Only part of the listing is needed, namely the lines from its start through the line with "-0.53), (0, 0.05))", and they should be retyped exactly.

━━━━━ DATA EXTRACTS ━━━━━

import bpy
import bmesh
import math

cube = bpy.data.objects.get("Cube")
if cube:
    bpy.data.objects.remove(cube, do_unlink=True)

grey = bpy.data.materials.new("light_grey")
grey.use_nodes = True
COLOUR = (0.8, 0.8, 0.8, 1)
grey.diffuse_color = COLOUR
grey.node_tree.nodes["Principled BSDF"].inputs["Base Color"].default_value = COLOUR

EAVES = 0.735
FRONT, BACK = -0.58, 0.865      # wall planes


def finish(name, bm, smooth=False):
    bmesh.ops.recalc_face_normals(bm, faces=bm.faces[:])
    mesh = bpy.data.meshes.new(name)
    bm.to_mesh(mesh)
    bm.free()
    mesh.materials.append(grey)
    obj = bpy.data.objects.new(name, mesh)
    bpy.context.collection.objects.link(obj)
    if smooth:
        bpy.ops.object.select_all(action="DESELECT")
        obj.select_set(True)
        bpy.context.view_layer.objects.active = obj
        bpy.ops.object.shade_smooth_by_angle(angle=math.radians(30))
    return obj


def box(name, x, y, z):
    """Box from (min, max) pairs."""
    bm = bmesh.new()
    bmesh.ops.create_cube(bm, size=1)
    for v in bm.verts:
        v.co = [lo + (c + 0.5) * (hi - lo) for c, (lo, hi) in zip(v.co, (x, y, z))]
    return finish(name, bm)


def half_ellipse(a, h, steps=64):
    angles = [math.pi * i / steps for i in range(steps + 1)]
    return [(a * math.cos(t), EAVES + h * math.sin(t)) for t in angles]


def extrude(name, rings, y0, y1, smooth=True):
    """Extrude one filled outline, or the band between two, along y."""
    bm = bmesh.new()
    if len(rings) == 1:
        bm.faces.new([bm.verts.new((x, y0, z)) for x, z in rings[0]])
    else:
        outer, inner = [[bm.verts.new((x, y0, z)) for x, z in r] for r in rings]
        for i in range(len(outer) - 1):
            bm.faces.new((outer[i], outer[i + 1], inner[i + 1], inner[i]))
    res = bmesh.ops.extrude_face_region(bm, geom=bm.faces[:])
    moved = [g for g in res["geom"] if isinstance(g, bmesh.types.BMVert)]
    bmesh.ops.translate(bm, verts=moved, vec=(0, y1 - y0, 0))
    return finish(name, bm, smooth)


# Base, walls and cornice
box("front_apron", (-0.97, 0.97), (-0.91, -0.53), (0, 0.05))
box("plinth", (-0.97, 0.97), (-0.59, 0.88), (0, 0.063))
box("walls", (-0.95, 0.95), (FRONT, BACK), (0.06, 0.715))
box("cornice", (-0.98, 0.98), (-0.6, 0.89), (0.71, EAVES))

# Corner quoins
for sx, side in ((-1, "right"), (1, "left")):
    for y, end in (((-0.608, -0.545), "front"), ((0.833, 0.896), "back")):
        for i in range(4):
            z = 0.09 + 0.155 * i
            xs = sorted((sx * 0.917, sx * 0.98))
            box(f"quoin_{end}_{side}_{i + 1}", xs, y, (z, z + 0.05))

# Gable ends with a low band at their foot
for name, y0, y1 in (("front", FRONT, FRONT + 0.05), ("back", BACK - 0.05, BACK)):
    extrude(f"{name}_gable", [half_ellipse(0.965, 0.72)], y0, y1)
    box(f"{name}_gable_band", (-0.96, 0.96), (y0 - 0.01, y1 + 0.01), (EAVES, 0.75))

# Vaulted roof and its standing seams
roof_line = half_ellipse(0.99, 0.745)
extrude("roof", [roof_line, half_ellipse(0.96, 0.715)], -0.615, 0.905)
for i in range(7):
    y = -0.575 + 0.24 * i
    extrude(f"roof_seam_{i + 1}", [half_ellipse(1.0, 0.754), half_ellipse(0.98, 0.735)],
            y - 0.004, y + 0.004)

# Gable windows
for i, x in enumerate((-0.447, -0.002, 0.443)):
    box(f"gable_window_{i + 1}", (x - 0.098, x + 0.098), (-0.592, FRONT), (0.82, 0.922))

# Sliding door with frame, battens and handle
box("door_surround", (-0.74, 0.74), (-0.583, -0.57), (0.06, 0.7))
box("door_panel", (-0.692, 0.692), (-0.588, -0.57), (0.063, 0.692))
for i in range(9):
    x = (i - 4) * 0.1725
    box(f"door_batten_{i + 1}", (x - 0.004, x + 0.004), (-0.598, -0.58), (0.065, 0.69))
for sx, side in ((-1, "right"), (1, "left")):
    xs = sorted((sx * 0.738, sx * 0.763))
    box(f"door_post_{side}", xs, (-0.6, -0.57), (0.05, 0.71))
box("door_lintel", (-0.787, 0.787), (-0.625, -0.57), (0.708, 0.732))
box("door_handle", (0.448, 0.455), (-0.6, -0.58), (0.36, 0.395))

━━━━━

ANSWER FOR THE TASK:
import bpy
import bmesh
import math

cube = bpy.data.objects.get("Cube")
if cube:
    bpy.data.objects.remove(cube, do_unlink=True)

grey = bpy.data.materials.new("light_grey")
grey.use_nodes = True
COLOUR = (0.8, 0.8, 0.8, 1)
grey.diffuse_color = COLOUR
grey.node_tree.nodes["Principled BSDF"].inputs["Base Color"].default_value = COLOUR

EAVES = 0.735
FRONT, BACK = -0.58, 0.865      # wall planes


def finish(name, bm, smooth=False):
    bmesh.ops.recalc_face_normals(bm, faces=bm.faces[:])
    mesh = bpy.data.meshes.new(name)
    bm.to_mesh(mesh)
    bm.free()
    mesh.materials.append(grey)
    obj = bpy.data.objects.new(name, mesh)
    bpy.context.collection.objects.link(obj)
    if smooth:
        bpy.ops.object.select_all(action="DESELECT")
        obj.select_set(True)
        bpy.context.view_layer.objects.active = obj
        bpy.ops.object.shade_smooth_by_angle(angle=math.radians(30))
    return obj


def box(name, x, y, z):
    """Box from (min, max) pairs."""
    bm = bmesh.new()
    bmesh.ops.create_cube(bm, size=1)
    for v in bm.verts:
        v.co = [lo + (c + 0.5) * (hi - lo) for c, (lo, hi) in zip(v.co, (x, y, z))]
    return finish(name, bm)


def half_ellipse(a, h, steps=64):
    angles = [math.pi * i / steps for i in range(steps + 1)]
    return [(a * math.cos(t), EAVES + h * math.sin(t)) for t in angles]


def extrude(name, rings, y0, y1, smooth=True):
    """Extrude one filled outline, or the band between two, along y."""
    bm = bmesh.new()
    if len(rings) == 1:
        bm.faces.new([bm.verts.new((x, y0, z)) for x, z in rings[0]])
    else:
        outer, inner = [[bm.verts.new((x, y0, z)) for x, z in r] for r in rings]
        for i in range(len(outer) - 1):
            bm.faces.new((outer[i], outer[i + 1], inner[i + 1], inner[i]))
    res = bmesh.ops.extrude_face_region(bm, geom=bm.faces[:])
    moved = [g for g in res["geom"] if isinstance(g, bmesh.types.BMVert)]
    bmesh.ops.translate(bm, verts=moved, vec=(0, y1 - y0, 0))
    return finish(name, bm, smooth)


# Base, walls and cornice
box("front_apron", (-0.97, 0.97), (-0.91, -0.53), (0, 0.05))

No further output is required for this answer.